(dstPoint.x + srcRect.w) > destination.getWidth() ? clipRect.w = srcRect.w - ((dstPoint.x + srcRect.w) - destination.getWidth()) : clipRect.w = srcRect.w;
(dstPoint.y + srcRect.h) > destination.getHeight() ? clipRect.h = srcRect.h - ((dstPoint.y + srcRect.h) - destination.getHeight()) : clipRect.h = srcRect.h;

// Ignore this call of the clipping rect is smaller than 1 pixel in any dimension.
if(clipRect.w < 1 || clipRect.h < 1)
return;

// Create a framebuffer object
GLuint myFBO;
glGenFramebuffersEXT(1, &amp;myFBO);

// Bind the framebuffer object
glBindFramebufferEXT(GL_FRAMEBUFFER_EXT, myFBO);
glPushAttrib(GL_VIEWPORT_BIT);
glViewport(0, 0, destination.getWidth(), destination.getHeight());

// Attach a texture to the FBO
glFramebufferTexture2DEXT(GL_FRAMEBUFFER_EXT, GL_COLOR_ATTACHMENT0_EXT, mTextureTarget, getTextureId(destination), 0);

// Position to draw our quad in the FBO
glColor4ub(255, 255, 255, 255);
GLfloat vertices[8] = {
dstPoint.x, dstPoint.y,
dstPoint.x + clipRect.w, dstPoint.y,
dstPoint.x + clipRect.w, dstPoint.y + clipRect.h,
dstPoint.x, dstPoint.y + clipRect.h
};

GLfloat texture[8] = {
0.0f, 0.0f,
1.0f, 0.0f,
1.0f, 1.0f,
0.0f, 1.0f
};

// Render our quad
drawVertexArray(subImage, vertices, texture);

// Bind our destination texture again
glBindTexture(mTextureTarget, getTextureId(destination));

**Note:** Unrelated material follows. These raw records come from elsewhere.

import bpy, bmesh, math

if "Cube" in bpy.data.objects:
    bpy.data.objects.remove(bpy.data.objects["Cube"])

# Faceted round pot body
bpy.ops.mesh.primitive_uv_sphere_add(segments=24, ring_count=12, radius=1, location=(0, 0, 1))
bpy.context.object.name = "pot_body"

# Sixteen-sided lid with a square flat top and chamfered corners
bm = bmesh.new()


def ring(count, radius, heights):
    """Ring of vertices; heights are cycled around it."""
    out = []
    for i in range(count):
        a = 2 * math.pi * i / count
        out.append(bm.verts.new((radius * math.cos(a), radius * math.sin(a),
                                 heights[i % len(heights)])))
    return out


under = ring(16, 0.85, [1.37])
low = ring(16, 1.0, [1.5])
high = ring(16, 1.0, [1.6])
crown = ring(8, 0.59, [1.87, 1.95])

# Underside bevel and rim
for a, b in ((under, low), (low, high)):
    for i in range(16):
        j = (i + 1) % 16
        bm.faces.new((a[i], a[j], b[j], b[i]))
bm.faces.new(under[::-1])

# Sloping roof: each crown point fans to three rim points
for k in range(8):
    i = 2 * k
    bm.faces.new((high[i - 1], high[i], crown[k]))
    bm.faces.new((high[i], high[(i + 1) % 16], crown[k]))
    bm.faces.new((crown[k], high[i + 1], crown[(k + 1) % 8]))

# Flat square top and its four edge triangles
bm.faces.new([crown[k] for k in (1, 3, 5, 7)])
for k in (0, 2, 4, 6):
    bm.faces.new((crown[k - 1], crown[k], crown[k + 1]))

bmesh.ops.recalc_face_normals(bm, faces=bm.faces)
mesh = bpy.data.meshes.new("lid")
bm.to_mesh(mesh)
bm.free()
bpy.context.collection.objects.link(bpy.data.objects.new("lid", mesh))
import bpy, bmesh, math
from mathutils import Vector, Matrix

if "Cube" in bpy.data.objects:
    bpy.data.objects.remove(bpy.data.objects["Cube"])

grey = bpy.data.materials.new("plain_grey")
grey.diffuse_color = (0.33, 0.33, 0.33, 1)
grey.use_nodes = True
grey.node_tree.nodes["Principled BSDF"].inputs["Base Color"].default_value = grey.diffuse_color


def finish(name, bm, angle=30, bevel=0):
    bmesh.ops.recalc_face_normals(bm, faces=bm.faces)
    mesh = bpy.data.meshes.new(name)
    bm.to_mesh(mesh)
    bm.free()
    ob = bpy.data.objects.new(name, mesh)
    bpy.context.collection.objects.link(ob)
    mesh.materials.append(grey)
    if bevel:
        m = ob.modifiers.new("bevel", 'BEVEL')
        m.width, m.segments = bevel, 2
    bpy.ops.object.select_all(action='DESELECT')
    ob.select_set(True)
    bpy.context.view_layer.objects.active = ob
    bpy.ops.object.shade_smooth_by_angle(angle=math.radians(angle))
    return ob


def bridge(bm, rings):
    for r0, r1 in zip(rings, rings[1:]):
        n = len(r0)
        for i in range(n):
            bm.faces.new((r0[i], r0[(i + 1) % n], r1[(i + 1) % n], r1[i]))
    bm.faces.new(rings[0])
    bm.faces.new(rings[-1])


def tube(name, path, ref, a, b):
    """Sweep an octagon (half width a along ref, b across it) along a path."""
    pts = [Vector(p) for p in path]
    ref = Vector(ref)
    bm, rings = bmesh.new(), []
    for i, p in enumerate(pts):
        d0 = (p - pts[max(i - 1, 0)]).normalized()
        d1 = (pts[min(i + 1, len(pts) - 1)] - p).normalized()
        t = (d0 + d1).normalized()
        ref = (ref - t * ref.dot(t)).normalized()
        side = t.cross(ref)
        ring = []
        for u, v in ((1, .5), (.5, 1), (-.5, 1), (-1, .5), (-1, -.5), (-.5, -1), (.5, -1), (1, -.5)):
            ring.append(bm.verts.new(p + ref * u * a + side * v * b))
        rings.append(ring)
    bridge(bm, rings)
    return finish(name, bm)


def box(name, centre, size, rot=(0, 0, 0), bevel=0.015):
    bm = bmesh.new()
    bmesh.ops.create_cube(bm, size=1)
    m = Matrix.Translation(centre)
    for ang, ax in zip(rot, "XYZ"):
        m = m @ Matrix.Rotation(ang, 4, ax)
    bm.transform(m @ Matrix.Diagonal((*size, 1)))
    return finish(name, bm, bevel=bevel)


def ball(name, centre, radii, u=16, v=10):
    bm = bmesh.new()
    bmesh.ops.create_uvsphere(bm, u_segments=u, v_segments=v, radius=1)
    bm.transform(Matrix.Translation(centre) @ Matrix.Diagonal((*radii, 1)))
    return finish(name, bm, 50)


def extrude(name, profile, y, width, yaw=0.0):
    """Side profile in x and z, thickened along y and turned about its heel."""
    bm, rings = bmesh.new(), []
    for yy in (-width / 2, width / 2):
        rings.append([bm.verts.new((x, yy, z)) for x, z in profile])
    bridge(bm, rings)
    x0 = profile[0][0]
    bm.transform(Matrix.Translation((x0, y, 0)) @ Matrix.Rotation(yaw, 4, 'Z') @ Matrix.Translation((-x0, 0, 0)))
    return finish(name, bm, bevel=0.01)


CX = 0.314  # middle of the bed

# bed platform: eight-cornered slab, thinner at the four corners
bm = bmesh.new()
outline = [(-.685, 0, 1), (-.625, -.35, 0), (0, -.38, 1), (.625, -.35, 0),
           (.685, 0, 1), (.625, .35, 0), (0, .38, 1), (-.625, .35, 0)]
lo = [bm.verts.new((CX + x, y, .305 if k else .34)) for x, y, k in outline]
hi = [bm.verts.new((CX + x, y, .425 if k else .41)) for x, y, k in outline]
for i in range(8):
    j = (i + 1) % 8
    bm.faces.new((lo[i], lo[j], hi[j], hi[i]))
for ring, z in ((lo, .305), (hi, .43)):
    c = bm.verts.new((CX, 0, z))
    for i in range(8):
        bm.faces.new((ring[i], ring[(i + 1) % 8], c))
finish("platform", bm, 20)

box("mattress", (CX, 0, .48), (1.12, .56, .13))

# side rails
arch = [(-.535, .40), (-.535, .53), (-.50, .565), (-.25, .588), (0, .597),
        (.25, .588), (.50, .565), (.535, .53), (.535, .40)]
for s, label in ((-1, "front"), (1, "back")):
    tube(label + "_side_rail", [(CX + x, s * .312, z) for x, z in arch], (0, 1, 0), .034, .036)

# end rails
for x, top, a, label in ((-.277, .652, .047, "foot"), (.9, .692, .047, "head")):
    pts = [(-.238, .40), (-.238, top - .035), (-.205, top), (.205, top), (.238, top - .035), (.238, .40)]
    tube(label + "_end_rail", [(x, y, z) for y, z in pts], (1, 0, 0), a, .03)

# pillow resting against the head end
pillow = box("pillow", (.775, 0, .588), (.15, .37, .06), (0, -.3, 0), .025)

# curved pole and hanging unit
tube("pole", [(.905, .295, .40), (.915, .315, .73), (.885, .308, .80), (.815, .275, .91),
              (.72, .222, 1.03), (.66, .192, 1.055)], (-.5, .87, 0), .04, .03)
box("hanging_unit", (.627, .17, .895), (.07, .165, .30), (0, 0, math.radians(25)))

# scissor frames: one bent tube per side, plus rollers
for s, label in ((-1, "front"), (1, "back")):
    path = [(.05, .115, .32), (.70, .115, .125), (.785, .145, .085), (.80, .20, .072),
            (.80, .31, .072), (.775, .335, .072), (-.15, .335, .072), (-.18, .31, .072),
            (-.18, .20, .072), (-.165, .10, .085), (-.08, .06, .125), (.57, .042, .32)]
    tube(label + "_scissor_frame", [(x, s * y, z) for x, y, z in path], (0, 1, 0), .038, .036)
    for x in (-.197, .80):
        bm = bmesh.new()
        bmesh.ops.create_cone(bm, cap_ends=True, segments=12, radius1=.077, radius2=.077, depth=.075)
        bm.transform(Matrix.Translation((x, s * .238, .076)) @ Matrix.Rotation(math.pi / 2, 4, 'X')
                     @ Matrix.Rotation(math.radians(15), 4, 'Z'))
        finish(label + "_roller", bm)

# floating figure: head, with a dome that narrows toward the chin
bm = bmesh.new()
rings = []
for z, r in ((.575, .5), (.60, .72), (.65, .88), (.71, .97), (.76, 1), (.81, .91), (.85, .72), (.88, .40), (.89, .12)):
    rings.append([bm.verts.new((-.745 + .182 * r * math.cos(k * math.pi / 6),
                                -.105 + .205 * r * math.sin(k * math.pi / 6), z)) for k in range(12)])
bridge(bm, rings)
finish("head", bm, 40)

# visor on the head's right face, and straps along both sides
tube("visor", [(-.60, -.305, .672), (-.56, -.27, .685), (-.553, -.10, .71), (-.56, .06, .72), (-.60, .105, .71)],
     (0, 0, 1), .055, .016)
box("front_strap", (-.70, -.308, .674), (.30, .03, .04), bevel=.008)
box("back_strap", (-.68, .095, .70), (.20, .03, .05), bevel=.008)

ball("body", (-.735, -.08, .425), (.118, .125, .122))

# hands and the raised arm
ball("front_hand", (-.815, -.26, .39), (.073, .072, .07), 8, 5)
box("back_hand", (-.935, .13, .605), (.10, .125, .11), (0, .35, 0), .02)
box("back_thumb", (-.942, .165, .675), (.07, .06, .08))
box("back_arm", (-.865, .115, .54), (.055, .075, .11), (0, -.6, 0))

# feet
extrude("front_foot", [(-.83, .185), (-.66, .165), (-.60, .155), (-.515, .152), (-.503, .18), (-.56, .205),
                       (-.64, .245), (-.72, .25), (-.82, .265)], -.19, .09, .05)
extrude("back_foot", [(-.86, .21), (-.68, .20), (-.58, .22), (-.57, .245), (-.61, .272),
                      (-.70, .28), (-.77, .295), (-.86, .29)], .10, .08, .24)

// Copy FBO contents to destination
glCopyTexSubImage2D(mTextureTarget,
0,
0,
0,
dstPoint.x,
dstPoint.y,
clipRect.w,
clipRect.h);

// Reset viewport and unbind
glViewport(0, 0, mScreen->w, mScreen->h);
glBindFramebufferEXT(GL_FRAMEBUFFER_EXT, 0);
glDeleteFramebuffersEXT(1, &amp;myFBO);
}


It works well! I have 2 small issues however. The first is that the source image is being drawn opposite of the mouse on the y-axis. So if I click on the bottom of the window it gets drawn at the top. X-axis is working just fine.

Second, in the upper left hand corner of the window the pixels seem to jitter and change like I am getting interference in the texture. I may be copying too many pixels?

mhagain
02-25-2011, 12:39 PM
The first is that the source image is being drawn opposite of the mouse on the y-axis. So if I click on the bottom of the window it gets drawn at the top. X-axis is working just fine.
"Bottom-left is the origin" strikes again.

You need to set up an orthographic projection after your glViewport with the bottom and top params swapped around.

allenmoatallen
02-25-2011, 06:35 PM
The images themselves are drawn correctly... it is literally the y position of where the image is rendered that is reversed... the projection is correct.
http://newagesoftware.org/Reverse_Y_Axis.png

The orientation of the images are correct. Are my projections incorrect for the FBO? Or for the buffer copy after rendering to FBO?

EDIT2: I wanted to add if I switch the Ortho as suggested, the text is then drawn in the bottom left upside down, the mouse moves opposite of the actual input, but the images draw in the correct screen locations.